- [Instructions to follow]: Scan the material and copy out each line where the word "pale" occurs.

########################################

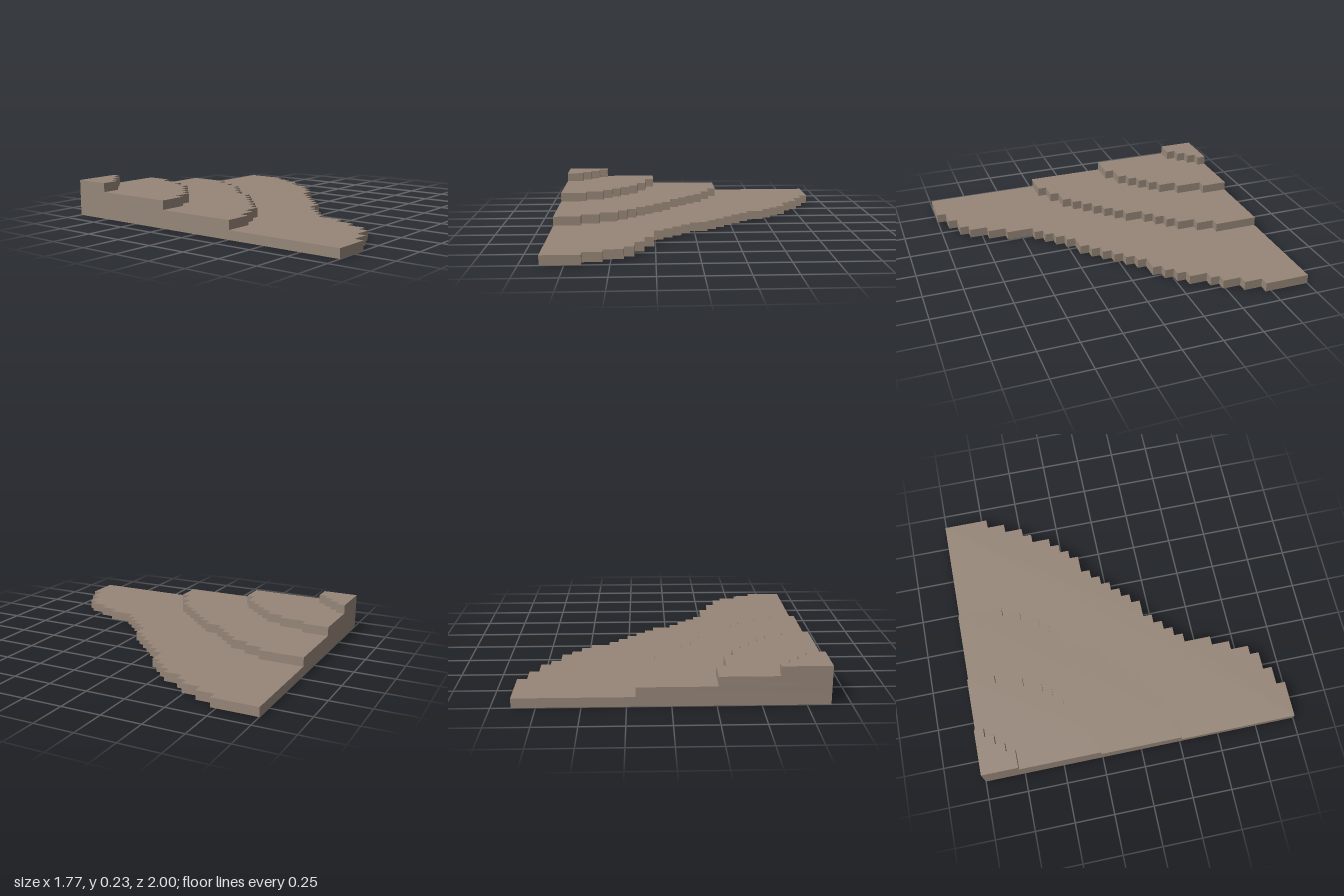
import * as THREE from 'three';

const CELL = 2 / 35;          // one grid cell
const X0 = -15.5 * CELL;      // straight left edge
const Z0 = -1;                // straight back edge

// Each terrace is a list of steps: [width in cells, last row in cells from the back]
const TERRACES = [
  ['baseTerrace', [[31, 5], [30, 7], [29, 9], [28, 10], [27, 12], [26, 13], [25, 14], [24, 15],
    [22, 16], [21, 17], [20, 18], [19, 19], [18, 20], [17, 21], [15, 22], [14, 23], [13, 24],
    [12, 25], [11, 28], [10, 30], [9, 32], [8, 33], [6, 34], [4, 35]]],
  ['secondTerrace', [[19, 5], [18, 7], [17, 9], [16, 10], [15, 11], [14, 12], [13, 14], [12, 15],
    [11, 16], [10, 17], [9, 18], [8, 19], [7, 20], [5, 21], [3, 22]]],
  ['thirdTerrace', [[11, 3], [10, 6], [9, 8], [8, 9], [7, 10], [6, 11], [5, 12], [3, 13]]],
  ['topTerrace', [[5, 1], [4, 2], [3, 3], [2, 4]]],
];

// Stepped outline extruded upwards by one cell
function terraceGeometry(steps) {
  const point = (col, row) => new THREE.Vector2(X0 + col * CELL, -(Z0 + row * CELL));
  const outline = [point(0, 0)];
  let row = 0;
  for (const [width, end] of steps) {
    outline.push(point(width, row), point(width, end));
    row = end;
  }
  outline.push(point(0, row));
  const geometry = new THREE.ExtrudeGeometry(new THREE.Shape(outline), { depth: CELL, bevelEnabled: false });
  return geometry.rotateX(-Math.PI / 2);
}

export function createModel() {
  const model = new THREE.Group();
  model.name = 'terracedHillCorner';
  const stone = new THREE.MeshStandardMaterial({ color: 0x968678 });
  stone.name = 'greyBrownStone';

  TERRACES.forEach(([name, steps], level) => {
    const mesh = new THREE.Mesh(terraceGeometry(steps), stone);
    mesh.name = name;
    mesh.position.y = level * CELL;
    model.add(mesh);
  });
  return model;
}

########################################

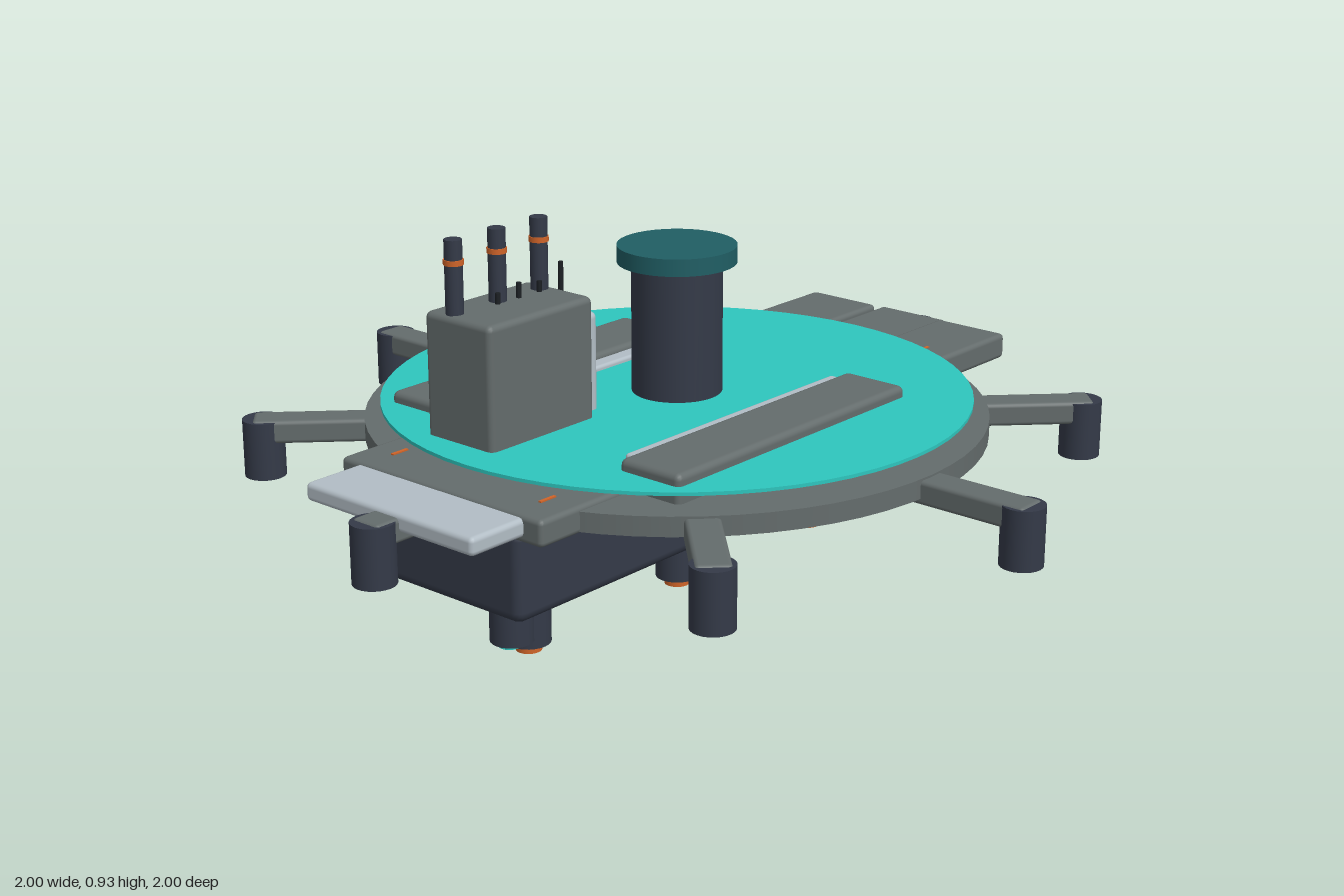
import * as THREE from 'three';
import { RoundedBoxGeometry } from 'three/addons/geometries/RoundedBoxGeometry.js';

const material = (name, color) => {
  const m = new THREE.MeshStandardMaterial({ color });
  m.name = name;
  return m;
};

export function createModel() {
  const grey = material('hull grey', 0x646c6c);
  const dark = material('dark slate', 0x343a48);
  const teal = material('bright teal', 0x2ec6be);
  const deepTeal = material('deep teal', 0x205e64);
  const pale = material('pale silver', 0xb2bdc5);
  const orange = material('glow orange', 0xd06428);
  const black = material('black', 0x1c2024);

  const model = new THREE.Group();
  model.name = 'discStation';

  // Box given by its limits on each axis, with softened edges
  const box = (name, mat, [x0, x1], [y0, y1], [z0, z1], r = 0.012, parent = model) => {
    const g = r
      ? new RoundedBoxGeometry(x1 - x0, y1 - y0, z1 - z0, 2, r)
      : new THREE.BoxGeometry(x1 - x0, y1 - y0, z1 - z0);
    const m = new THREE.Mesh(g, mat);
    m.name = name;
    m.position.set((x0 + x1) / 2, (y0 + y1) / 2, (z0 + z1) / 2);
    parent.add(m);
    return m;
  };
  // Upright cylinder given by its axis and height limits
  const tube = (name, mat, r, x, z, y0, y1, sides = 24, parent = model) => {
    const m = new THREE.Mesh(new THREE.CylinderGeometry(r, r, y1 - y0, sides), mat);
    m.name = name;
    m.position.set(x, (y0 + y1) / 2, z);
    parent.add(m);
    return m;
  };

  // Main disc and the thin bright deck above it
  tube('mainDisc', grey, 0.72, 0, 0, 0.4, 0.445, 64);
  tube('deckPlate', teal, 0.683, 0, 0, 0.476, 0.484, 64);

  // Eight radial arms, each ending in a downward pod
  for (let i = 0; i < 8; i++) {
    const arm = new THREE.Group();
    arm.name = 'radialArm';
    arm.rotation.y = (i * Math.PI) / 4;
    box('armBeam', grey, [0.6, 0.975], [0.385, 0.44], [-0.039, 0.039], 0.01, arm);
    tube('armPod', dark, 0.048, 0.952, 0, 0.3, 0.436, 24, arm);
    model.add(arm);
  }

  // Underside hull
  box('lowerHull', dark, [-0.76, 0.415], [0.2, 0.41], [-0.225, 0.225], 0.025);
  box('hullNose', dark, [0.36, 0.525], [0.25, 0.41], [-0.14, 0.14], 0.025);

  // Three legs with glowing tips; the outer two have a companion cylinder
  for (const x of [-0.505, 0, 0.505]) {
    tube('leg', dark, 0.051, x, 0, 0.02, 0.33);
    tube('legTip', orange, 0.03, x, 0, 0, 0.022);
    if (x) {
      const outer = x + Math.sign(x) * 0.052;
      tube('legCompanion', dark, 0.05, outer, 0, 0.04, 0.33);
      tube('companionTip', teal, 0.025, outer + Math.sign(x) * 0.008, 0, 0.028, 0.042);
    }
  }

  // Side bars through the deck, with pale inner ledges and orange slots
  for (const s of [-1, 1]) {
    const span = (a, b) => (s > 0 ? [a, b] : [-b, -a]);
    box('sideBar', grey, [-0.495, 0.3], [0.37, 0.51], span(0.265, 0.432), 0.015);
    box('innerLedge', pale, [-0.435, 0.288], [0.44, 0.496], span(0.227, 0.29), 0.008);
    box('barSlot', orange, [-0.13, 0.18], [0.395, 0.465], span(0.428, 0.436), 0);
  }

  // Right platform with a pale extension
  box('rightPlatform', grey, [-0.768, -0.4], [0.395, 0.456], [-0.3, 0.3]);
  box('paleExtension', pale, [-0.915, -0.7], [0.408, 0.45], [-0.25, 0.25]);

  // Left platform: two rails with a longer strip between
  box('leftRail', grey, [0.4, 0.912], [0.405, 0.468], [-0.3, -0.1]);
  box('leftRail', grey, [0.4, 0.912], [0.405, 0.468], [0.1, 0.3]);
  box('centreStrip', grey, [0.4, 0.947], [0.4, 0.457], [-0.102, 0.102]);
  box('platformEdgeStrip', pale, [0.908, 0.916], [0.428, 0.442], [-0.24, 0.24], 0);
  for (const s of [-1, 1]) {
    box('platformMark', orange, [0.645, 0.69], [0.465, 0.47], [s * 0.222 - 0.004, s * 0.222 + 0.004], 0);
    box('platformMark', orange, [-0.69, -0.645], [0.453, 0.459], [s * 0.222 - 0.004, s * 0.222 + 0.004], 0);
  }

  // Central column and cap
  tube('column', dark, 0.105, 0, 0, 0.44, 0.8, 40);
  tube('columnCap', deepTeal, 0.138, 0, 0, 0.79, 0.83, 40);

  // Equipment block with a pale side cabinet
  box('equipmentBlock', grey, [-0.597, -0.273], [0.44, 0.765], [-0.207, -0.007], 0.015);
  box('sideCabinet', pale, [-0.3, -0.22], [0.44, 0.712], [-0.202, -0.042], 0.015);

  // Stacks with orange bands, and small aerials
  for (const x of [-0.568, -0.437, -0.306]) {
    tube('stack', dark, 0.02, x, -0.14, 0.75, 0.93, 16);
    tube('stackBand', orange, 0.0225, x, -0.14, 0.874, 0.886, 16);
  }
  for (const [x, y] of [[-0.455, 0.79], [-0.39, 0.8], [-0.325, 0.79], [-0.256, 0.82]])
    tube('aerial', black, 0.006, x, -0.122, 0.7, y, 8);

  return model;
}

########################################

- [Result for this task]:
  const pale = material('pale silver', 0xb2bdc5);
  // Side bars through the deck, with pale inner ledges and orange slots
    box('innerLedge', pale, [-0.435, 0.288], [0.44, 0.496], span(0.227, 0.29), 0.008);
  // Right platform with a pale extension
  box('paleExtension', pale, [-0.915, -0.7], [0.408, 0.45], [-0.25, 0.25]);
  box('platformEdgeStrip', pale, [0.908, 0.916], [0.428, 0.442], [-0.24, 0.24], 0);
  // Equipment block with a pale side cabinet
  box('sideCabinet', pale, [-0.3, -0.22], [0.44, 0.712], [-0.202, -0.042], 0.015);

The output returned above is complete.